Action item: Return every line of the records that includes the string "grown".

Data shown:
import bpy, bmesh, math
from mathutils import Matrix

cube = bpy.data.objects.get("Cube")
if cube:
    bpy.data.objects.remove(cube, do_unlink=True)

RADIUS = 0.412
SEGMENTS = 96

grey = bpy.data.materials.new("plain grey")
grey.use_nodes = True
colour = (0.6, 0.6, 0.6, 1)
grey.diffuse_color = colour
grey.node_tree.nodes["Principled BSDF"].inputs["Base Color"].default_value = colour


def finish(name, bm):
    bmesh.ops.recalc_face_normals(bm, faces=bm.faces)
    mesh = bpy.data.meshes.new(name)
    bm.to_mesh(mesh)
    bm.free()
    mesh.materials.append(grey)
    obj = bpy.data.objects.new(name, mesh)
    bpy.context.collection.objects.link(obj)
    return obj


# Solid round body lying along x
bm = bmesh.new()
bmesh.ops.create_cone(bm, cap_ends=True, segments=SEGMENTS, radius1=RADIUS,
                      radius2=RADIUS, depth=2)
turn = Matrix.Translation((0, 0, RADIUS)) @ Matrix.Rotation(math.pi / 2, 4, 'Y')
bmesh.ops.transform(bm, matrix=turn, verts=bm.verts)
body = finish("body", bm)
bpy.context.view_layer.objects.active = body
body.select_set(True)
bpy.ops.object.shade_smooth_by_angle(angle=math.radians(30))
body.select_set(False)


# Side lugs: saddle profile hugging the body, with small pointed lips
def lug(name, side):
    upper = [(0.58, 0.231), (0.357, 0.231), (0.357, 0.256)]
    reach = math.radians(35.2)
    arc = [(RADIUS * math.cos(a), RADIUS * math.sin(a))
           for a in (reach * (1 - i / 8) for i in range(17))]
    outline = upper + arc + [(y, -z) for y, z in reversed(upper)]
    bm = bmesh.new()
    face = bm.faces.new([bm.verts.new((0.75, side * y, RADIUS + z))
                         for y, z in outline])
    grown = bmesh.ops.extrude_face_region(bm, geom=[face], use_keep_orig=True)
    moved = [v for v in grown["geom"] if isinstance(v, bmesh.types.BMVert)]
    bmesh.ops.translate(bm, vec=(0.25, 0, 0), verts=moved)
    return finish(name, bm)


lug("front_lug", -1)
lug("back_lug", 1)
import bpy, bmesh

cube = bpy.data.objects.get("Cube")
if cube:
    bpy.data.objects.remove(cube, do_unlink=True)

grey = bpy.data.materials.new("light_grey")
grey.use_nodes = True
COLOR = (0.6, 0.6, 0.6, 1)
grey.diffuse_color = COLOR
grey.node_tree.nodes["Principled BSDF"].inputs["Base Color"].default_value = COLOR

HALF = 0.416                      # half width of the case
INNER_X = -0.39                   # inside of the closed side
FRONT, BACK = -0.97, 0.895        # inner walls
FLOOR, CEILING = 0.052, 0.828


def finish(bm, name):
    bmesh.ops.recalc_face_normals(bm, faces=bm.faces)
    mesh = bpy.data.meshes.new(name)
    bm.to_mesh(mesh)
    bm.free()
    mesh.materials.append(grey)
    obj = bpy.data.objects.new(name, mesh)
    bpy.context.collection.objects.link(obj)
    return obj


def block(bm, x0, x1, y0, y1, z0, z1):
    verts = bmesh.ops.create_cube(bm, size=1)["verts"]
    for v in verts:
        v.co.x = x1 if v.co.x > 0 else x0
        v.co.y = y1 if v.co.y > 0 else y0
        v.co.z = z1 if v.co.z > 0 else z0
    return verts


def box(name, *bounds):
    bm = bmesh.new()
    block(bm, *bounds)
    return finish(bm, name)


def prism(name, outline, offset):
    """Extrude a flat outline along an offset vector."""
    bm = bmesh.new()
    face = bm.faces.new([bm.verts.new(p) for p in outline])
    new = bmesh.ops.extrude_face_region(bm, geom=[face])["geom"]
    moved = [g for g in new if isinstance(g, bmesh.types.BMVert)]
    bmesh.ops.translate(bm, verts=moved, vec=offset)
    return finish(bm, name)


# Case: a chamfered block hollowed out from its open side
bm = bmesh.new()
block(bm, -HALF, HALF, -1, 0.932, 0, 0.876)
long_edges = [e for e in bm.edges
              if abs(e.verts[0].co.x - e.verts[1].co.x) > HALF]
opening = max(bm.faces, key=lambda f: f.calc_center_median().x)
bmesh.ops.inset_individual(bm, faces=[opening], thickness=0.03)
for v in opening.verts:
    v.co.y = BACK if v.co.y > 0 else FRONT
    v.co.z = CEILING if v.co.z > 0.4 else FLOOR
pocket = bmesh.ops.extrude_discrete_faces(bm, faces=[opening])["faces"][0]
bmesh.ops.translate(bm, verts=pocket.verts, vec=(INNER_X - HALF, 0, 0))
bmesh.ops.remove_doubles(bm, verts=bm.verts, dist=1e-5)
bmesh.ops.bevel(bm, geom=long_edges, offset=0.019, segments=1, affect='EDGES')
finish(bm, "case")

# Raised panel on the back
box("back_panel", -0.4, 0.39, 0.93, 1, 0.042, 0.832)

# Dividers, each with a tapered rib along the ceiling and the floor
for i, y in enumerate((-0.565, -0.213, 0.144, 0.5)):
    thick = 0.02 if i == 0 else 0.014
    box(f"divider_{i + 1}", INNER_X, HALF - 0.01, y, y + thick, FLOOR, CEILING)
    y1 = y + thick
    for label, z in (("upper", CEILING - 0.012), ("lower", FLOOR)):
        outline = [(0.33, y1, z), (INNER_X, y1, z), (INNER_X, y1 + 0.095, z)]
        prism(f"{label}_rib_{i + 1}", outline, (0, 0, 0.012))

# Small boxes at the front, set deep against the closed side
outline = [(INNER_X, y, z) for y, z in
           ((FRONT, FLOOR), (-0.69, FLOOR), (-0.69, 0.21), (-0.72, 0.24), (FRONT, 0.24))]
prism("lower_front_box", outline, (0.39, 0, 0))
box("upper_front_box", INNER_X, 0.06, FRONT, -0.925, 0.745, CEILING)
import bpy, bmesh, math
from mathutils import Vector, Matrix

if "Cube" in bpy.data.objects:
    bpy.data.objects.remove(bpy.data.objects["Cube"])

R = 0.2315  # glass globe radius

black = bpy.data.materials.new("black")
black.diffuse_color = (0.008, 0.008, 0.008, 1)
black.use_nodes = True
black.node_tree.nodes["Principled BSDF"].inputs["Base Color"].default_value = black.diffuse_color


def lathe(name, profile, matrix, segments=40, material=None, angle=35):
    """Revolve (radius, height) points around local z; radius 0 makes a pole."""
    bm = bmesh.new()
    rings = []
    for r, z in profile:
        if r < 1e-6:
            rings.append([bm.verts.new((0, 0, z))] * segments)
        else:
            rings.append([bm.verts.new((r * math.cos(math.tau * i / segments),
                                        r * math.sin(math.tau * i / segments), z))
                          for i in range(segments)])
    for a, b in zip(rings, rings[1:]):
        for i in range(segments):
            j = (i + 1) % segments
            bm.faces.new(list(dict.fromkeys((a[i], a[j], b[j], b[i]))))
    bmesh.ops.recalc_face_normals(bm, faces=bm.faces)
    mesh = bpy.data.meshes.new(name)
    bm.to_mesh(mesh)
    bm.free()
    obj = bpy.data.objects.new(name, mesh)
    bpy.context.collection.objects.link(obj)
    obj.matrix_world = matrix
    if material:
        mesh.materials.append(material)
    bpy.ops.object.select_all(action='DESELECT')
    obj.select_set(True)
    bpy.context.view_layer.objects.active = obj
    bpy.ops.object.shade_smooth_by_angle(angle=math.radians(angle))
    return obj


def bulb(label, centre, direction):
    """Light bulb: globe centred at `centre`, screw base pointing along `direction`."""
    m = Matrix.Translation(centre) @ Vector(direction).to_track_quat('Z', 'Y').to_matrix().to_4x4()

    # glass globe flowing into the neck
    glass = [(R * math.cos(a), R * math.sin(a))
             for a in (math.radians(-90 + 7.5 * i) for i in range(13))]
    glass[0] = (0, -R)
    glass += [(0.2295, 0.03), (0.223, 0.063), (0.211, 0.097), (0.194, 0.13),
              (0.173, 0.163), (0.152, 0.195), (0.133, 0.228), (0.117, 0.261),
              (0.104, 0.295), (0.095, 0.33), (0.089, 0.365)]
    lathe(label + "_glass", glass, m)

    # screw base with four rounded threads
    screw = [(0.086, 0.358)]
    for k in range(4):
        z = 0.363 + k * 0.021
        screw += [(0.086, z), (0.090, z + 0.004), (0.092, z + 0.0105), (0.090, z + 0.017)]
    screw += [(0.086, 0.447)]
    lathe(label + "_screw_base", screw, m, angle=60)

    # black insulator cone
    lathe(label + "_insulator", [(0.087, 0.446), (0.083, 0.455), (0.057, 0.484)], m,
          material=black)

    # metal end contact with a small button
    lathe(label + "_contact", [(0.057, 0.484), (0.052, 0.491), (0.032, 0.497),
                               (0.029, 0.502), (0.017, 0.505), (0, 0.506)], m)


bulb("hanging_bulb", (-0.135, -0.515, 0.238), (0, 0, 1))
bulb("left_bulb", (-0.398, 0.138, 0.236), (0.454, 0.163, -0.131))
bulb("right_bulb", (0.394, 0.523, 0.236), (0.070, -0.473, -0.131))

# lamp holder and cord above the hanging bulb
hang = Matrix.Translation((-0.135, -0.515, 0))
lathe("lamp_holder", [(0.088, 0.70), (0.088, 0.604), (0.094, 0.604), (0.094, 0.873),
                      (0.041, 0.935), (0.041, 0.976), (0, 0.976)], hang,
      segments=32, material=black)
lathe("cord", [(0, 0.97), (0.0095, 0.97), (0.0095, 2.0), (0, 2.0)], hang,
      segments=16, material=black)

Response area:
    grown = bmesh.ops.extrude_face_region(bm, geom=[face], use_keep_orig=True)
    moved = [v for v in grown["geom"] if isinstance(v, bmesh.types.BMVert)]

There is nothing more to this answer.